At three months, compared with the antidepressants-only group, depression symptoms improved significantly in a higher proportion of participants in the vitamin B12 group (100% vs. 69%).
While doctors do not usually advise people with low-normal vitamin B12 levels to try supplementation, the study authors point out “that these patients represent [a] sub group within the clinically depressed population, and supplementation with B12 along with the conventional antidepressants may be a useful strategy in the treatment of depression in such cases.” They recommend further research to confirm their findings.
Vitamin B12 is good for the nerves. Vitamin B12 is especially important for blood cell and nervous system health. Too little vitamin B12 is linked to blood, nervous system, and psychiatric problems, which include “irritability, personality change, depression, dementia and rarely, psychosis,” according to the study authors. Getting enough vitamin B12 is good for the body and the mind.
Who is at risk for deficiency? People at risk for vitamin B12 deficiency include older people, strict vegetarians, and people who have had stomach surgery or who have stomach disease. Emerging research suggests that a significant number of healthy people and even younger people may have low-normal levels, which can contribute to disease. The study authors affirm that both vitamin B12 deficiency and low-normal B12 levels are common and advise that such deficiency “may be associated with depression and the inadequate response to antidepressant treatment in patients with depression.”

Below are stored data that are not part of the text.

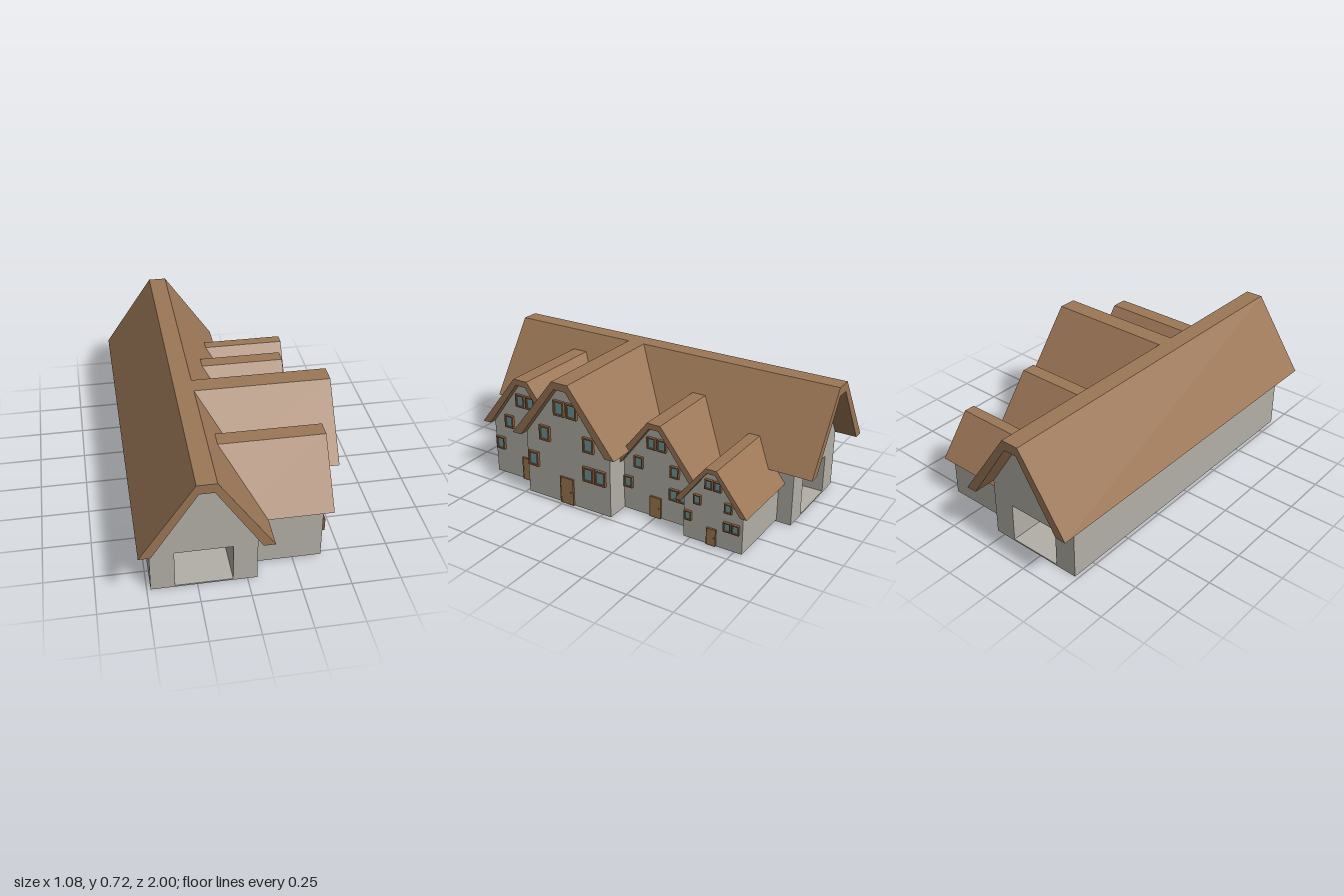
import * as THREE from 'three';

const mat = (color, flatShading = true) => new THREE.MeshStandardMaterial({ color, flatShading });
const MAT = {
  wall: mat(0xb3b0a8), roof: mat(0x9c7757), frame: mat(0x8a5f3e),
  glass: mat(0x6f9a9c), door: mat(0xa07c50), knob: mat(0x4a3a2a, false),
};

function add(parent, name, geometry, material, x = 0, y = 0, z = 0) {
  const mesh = new THREE.Mesh(geometry, material);
  mesh.name = name;
  mesh.position.set(x, y, z);
  parent.add(mesh);
  return mesh;
}

// Closed outline mirrored about x = 0, from right-hand points listed bottom to top
function mirrored(points) {
  const left = points.map(([x, y]) => [-x, y]).reverse();
  return [...points, ...left].map(([x, y]) => new THREE.Vector2(x, y));
}

// Extrude an outline from z0 to z1
function prism(shape, z0, z1) {
  const g = new THREE.ExtrudeGeometry(shape, { depth: z1 - z0, bevelEnabled: false });
  return g.translate(0, 0, z0);
}

const rectPath = (Type, x0, y0, x1, y1) => new Type([
  new THREE.Vector2(x0, y0), new THREE.Vector2(x1, y0),
  new THREE.Vector2(x1, y1), new THREE.Vector2(x0, y1),
]);

// Flat-topped gable wall outline; p = { wall, eave, innerTop, innerFlat }
const gableShape = (p, base) => new THREE.Shape(mirrored([
  [p.wall, base], [p.wall, p.eave], [p.innerFlat, p.innerTop],
]));

// Roof band: outer line up and over, inner line back
function roofShape(p) {
  const outer = mirrored([[p.over, p.eave], [p.flat, p.top]]);
  const inner = mirrored([[p.wall, p.eave], [p.innerFlat, p.innerTop]]).reverse();
  return new THREE.Shape([...outer, ...inner]);
}

// Window: projecting frame with recessed pane
function addWindow(parent, x, y, z) {
  const w = 0.033, h = 0.042, t = 0.009;
  const win = new THREE.Group();
  win.name = 'window';
  win.position.set(x, y, z);
  const frame = rectPath(THREE.Shape, -w, -h, w, h);
  frame.holes.push(rectPath(THREE.Path, -w + t, -h + t, w - t, h - t));
  add(win, 'windowFrame', prism(frame, -0.002, 0.015), MAT.frame);
  add(win, 'windowPane', new THREE.BoxGeometry(2 * (w - t), 2 * (h - t), 0.008), MAT.glass, 0, 0, 0.003);
  parent.add(win);
}

// Door with thin surround and knob
function addDoor(parent, x, z) {
  const door = new THREE.Group();
  door.name = 'door';
  door.position.set(x, 0, z);
  const frame = rectPath(THREE.Shape, -0.043, 0, 0.043, 0.155);
  frame.holes.push(rectPath(THREE.Path, -0.038, 0, 0.038, 0.15));
  add(door, 'doorFrame', prism(frame, -0.002, 0.01), MAT.frame);
  add(door, 'doorPanel', new THREE.BoxGeometry(0.076, 0.15, 0.01), MAT.door, 0, 0.075, 0.002);
  add(door, 'doorKnob', new THREE.SphereGeometry(0.004, 8, 6), MAT.knob, 0.027, 0.075, 0.01);
  parent.add(door);
}

const HALL = { wall: 0.265, eave: 0.32, innerTop: 0.67, innerFlat: 0.036, over: 0.323, flat: 0.048, top: 0.72 };
const WING = { wall: 0.268, eave: 0.36, innerTop: 0.67, innerFlat: 0.036, over: 0.325, flat: 0.05, top: 0.71 };

// Window centres on a full-size wing front
const WINDOWS = [
  [-0.04, 0.55], [0.04, 0.55],
  [-0.14, 0.385], [0.14, 0.385],
  [-0.223, 0.215], [0.135, 0.215], [0.21, 0.215],
];

// Side wings: size, centre z, wall front x, roof front x, ridge back x
const WINGS = [
  { size: 0.866, z: 0.548, front: 0.395, roofFront: 0.435, back: -0.105 },
  { size: 1, z: 0.206, front: 0.49, roofFront: 0.537, back: -0.17 },
  { size: 0.77, z: -0.264, front: 0.36, roofFront: 0.397, back: -0.056 },
  { size: 0.613, z: -0.635, front: 0.44, roofFront: 0.476, back: 0.02 },
];

function makeWing({ size, z, front, roofFront, back }) {
  const wing = new THREE.Group();
  wing.name = 'gabledWing';
  // Local z points out along +x
  wing.rotation.y = Math.PI / 2;
  wing.position.set(0, 0.01, z);
  wing.scale.set(size, size, 1);
  add(wing, 'wingWalls', prism(gableShape(WING, 0), 0.02, front), MAT.wall);
  add(wing, 'wingRoof', prism(roofShape(WING), back, roofFront), MAT.roof);
  for (const [x, y] of WINDOWS) {
    // The largest wing swallows the right-hand windows of its shorter neighbour
    if (z > 0.5 && x > 0.1) continue;
    addWindow(wing, x, y, front);
  }
  addDoor(wing, -0.008, front);
  return wing;
}

export function createModel() {
  const model = new THREE.Group();
  model.name = 'farmhouse';

  // Long hall with a passage running right through it
  const hall = new THREE.Group();
  hall.name = 'mainHall';
  hall.position.x = -0.216;
  const gable = gableShape(HALL, 0);
  gable.holes.push(rectPath(THREE.Path, -0.144, 0.008, 0.144, 0.222));
  add(hall, 'hallWalls', prism(gable, -0.88, 0.88), MAT.wall);
  add(hall, 'hallRoof', prism(roofShape(HALL), -1, 1), MAT.roof);
  model.add(hall);

  for (const w of WINGS) model.add(makeWing(w));
  return model;
}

Talk with a doctor. If you are depressed, see a knowledgeable healthcare professional who can discuss conventional and complementary treatment options with you, including the risks and benefits of supplements.
(Open Neurol J 2013;7:44-8)